** Opening Exercise materials block **

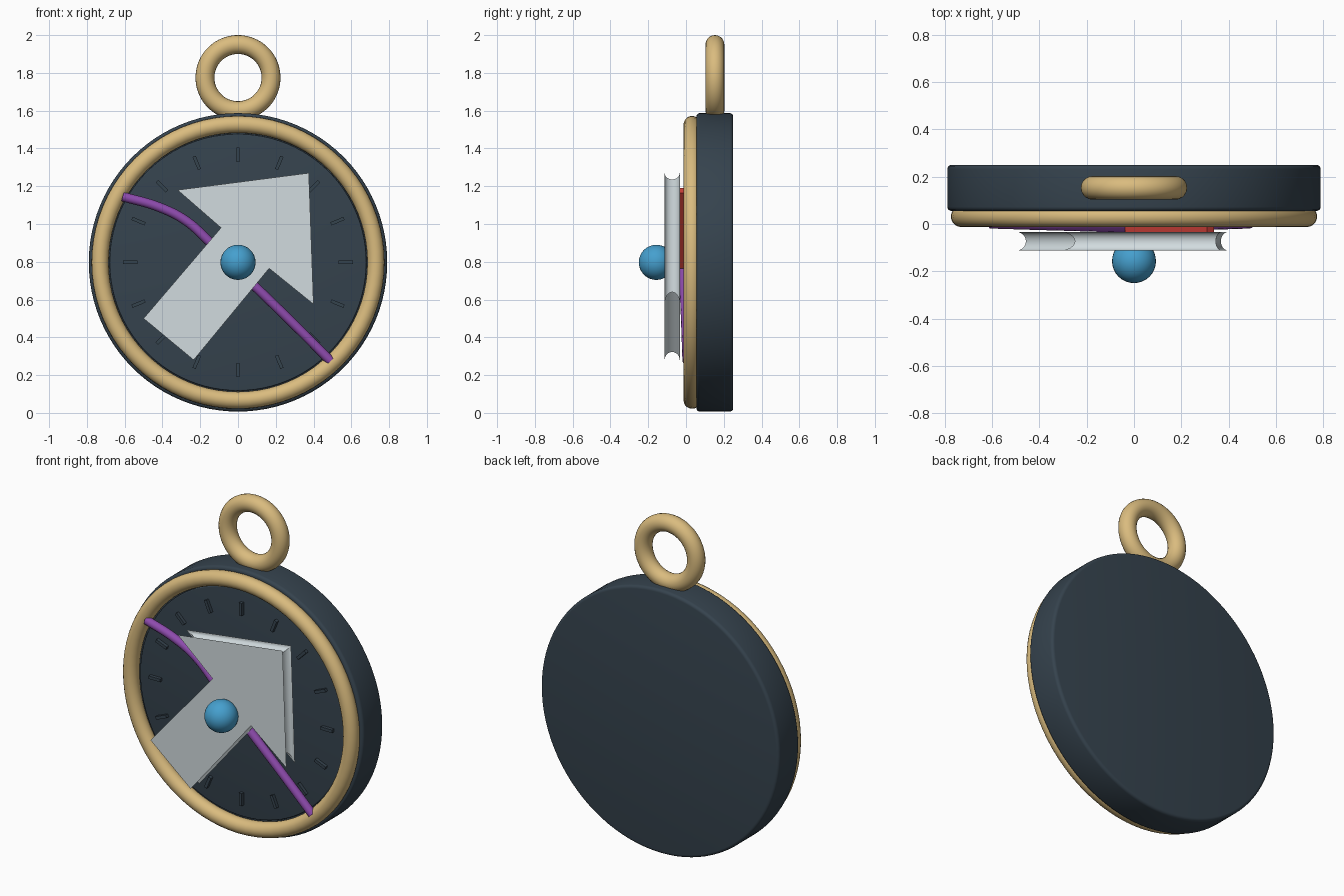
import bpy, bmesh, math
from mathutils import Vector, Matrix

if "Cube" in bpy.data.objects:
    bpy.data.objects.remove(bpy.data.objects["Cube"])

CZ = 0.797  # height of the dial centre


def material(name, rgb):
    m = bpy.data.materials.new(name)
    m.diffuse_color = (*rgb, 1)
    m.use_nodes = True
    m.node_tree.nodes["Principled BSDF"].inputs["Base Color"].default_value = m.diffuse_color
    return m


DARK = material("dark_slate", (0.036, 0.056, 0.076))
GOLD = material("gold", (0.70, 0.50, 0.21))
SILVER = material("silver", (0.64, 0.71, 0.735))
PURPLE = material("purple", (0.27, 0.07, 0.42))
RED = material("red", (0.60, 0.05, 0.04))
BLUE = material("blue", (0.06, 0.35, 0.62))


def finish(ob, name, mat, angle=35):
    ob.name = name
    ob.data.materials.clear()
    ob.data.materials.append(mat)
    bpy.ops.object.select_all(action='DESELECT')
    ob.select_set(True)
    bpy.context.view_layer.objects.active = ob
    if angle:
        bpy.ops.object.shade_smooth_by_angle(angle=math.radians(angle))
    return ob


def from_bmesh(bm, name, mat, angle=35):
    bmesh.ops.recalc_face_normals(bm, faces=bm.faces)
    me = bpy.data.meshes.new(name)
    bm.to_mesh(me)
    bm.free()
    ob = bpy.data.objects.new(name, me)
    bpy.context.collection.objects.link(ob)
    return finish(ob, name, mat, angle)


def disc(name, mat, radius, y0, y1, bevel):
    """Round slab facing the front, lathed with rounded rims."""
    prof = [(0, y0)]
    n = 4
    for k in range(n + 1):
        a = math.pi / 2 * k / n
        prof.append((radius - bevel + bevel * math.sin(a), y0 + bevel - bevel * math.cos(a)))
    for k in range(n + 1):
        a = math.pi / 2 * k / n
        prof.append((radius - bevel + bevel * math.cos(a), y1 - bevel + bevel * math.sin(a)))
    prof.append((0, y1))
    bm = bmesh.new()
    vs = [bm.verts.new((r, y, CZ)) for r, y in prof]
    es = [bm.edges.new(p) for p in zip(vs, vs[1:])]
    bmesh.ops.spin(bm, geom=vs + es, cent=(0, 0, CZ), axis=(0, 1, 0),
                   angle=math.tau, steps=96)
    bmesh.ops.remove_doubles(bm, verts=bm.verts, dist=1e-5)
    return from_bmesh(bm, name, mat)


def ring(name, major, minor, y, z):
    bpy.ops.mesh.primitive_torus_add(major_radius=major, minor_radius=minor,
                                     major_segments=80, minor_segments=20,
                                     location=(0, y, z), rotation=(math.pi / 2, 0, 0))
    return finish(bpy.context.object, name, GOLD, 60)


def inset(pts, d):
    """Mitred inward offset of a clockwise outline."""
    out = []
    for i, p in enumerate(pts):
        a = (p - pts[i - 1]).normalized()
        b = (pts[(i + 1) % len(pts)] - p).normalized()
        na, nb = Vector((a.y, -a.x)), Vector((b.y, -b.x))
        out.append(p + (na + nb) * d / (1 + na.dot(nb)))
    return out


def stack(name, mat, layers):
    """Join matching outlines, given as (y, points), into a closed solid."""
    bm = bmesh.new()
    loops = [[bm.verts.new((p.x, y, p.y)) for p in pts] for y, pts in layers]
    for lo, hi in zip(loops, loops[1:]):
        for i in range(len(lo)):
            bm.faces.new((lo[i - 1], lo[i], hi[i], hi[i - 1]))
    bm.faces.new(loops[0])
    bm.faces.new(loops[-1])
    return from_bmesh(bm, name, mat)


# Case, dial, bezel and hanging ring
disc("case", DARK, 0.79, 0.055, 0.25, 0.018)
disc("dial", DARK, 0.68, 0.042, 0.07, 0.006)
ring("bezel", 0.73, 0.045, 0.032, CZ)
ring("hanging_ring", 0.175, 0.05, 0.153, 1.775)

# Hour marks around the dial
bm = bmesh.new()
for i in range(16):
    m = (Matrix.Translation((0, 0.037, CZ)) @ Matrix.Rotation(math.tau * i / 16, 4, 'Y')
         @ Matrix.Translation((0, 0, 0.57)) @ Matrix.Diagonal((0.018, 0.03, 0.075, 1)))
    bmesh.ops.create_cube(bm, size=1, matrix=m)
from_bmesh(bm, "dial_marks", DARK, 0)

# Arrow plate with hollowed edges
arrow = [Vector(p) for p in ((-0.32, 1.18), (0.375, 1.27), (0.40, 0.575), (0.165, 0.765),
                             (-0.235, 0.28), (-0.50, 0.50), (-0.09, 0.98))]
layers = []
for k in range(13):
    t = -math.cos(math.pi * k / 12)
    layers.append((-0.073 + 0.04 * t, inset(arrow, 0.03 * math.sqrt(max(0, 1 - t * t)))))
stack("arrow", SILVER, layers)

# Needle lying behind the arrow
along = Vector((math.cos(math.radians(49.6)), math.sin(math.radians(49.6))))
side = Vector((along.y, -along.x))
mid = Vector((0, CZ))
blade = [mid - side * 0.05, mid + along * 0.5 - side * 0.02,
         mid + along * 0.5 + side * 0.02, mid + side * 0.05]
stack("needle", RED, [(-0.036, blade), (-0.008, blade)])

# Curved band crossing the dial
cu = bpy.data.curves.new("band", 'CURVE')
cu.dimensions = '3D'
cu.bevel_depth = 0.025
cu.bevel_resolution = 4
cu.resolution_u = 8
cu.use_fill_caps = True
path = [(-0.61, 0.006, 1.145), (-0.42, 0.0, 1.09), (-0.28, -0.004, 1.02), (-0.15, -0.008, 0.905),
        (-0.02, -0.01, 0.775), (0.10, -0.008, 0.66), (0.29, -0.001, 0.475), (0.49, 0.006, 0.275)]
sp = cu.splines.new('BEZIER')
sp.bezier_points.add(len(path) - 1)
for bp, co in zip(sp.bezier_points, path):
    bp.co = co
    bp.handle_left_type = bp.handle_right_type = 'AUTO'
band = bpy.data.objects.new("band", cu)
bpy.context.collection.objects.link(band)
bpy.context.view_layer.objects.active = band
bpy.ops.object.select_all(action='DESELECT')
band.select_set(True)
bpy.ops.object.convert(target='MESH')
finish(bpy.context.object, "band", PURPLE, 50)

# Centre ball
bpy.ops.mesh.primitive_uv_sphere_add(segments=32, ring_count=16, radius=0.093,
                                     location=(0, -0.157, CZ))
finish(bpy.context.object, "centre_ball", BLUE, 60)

** Closing Exercise materials block **

» Activity:
Nothing but the text of the listing should be set down, exactly, with the pictures left behind.

» Answer to this task:
import bpy, bmesh, math
from mathutils import Vector, Matrix

if "Cube" in bpy.data.objects:
    bpy.data.objects.remove(bpy.data.objects["Cube"])

CZ = 0.797  # height of the dial centre


def material(name, rgb):
    m = bpy.data.materials.new(name)
    m.diffuse_color = (*rgb, 1)
    m.use_nodes = True
    m.node_tree.nodes["Principled BSDF"].inputs["Base Color"].default_value = m.diffuse_color
    return m


DARK = material("dark_slate", (0.036, 0.056, 0.076))
GOLD = material("gold", (0.70, 0.50, 0.21))
SILVER = material("silver", (0.64, 0.71, 0.735))
PURPLE = material("purple", (0.27, 0.07, 0.42))
RED = material("red", (0.60, 0.05, 0.04))
BLUE = material("blue", (0.06, 0.35, 0.62))


def finish(ob, name, mat, angle=35):
    ob.name = name
    ob.data.materials.clear()
    ob.data.materials.append(mat)
    bpy.ops.object.select_all(action='DESELECT')
    ob.select_set(True)
    bpy.context.view_layer.objects.active = ob
    if angle:
        bpy.ops.object.shade_smooth_by_angle(angle=math.radians(angle))
    return ob


def from_bmesh(bm, name, mat, angle=35):
    bmesh.ops.recalc_face_normals(bm, faces=bm.faces)
    me = bpy.data.meshes.new(name)
    bm.to_mesh(me)
    bm.free()
    ob = bpy.data.objects.new(name, me)
    bpy.context.collection.objects.link(ob)
    return finish(ob, name, mat, angle)


def disc(name, mat, radius, y0, y1, bevel):
    """Round slab facing the front, lathed with rounded rims."""
    prof = [(0, y0)]
    n = 4
    for k in range(n + 1):
        a = math.pi / 2 * k / n
        prof.append((radius - bevel + bevel * math.sin(a), y0 + bevel - bevel * math.cos(a)))
    for k in range(n + 1):
        a = math.pi / 2 * k / n
        prof.append((radius - bevel + bevel * math.cos(a), y1 - bevel + bevel * math.sin(a)))
    prof.append((0, y1))
    bm = bmesh.new()
    vs = [bm.verts.new((r, y, CZ)) for r, y in prof]
    es = [bm.edges.new(p) for p in zip(vs, vs[1:])]
    bmesh.ops.spin(bm, geom=vs + es, cent=(0, 0, CZ), axis=(0, 1, 0),
                   angle=math.tau, steps=96)
    bmesh.ops.remove_doubles(bm, verts=bm.verts, dist=1e-5)
    return from_bmesh(bm, name, mat)


def ring(name, major, minor, y, z):
    bpy.ops.mesh.primitive_torus_add(major_radius=major, minor_radius=minor,
                                     major_segments=80, minor_segments=20,
                                     location=(0, y, z), rotation=(math.pi / 2, 0, 0))
    return finish(bpy.context.object, name, GOLD, 60)


def inset(pts, d):
    """Mitred inward offset of a clockwise outline."""
    out = []
    for i, p in enumerate(pts):
        a = (p - pts[i - 1]).normalized()
        b = (pts[(i + 1) % len(pts)] - p).normalized()
        na, nb = Vector((a.y, -a.x)), Vector((b.y, -b.x))
        out.append(p + (na + nb) * d / (1 + na.dot(nb)))
    return out


def stack(name, mat, layers):
    """Join matching outlines, given as (y, points), into a closed solid."""
    bm = bmesh.new()
    loops = [[bm.verts.new((p.x, y, p.y)) for p in pts] for y, pts in layers]
    for lo, hi in zip(loops, loops[1:]):
        for i in range(len(lo)):
            bm.faces.new((lo[i - 1], lo[i], hi[i], hi[i - 1]))
    bm.faces.new(loops[0])
    bm.faces.new(loops[-1])
    return from_bmesh(bm, name, mat)


# Case, dial, bezel and hanging ring
disc("case", DARK, 0.79, 0.055, 0.25, 0.018)
disc("dial", DARK, 0.68, 0.042, 0.07, 0.006)
ring("bezel", 0.73, 0.045, 0.032, CZ)
ring("hanging_ring", 0.175, 0.05, 0.153, 1.775)

# Hour marks around the dial
bm = bmesh.new()
for i in range(16):
    m = (Matrix.Translation((0, 0.037, CZ)) @ Matrix.Rotation(math.tau * i / 16, 4, 'Y')
         @ Matrix.Translation((0, 0, 0.57)) @ Matrix.Diagonal((0.018, 0.03, 0.075, 1)))
    bmesh.ops.create_cube(bm, size=1, matrix=m)
from_bmesh(bm, "dial_marks", DARK, 0)

# Arrow plate with hollowed edges
arrow = [Vector(p) for p in ((-0.32, 1.18), (0.375, 1.27), (0.40, 0.575), (0.165, 0.765),
                             (-0.235, 0.28), (-0.50, 0.50), (-0.09, 0.98))]
layers = []
for k in range(13):
    t = -math.cos(math.pi * k / 12)
    layers.append((-0.073 + 0.04 * t, inset(arrow, 0.03 * math.sqrt(max(0, 1 - t * t)))))
stack("arrow", SILVER, layers)

# Needle lying behind the arrow
along = Vector((math.cos(math.radians(49.6)), math.sin(math.radians(49.6))))
side = Vector((along.y, -along.x))
mid = Vector((0, CZ))
blade = [mid - side * 0.05, mid + along * 0.5 - side * 0.02,
         mid + along * 0.5 + side * 0.02, mid + side * 0.05]
stack("needle", RED, [(-0.036, blade), (-0.008, blade)])

# Curved band crossing the dial
cu = bpy.data.curves.new("band", 'CURVE')
cu.dimensions = '3D'
cu.bevel_depth = 0.025
cu.bevel_resolution = 4
cu.resolution_u = 8
cu.use_fill_caps = True
path = [(-0.61, 0.006, 1.145), (-0.42, 0.0, 1.09), (-0.28, -0.004, 1.02), (-0.15, -0.008, 0.905),
        (-0.02, -0.01, 0.775), (0.10, -0.008, 0.66), (0.29, -0.001, 0.475), (0.49, 0.006, 0.275)]
sp = cu.splines.new('BEZIER')
sp.bezier_points.add(len(path) - 1)
for bp, co in zip(sp.bezier_points, path):
    bp.co = co
    bp.handle_left_type = bp.handle_right_type = 'AUTO'
band = bpy.data.objects.new("band", cu)
bpy.context.collection.objects.link(band)
bpy.context.view_layer.objects.active = band
bpy.ops.object.select_all(action='DESELECT')
band.select_set(True)
bpy.ops.object.convert(target='MESH')
finish(bpy.context.object, "band", PURPLE, 50)

# Centre ball
bpy.ops.mesh.primitive_uv_sphere_add(segments=32, ring_count=16, radius=0.093,
                                     location=(0, -0.157, CZ))
finish(bpy.context.object, "centre_ball", BLUE, 60)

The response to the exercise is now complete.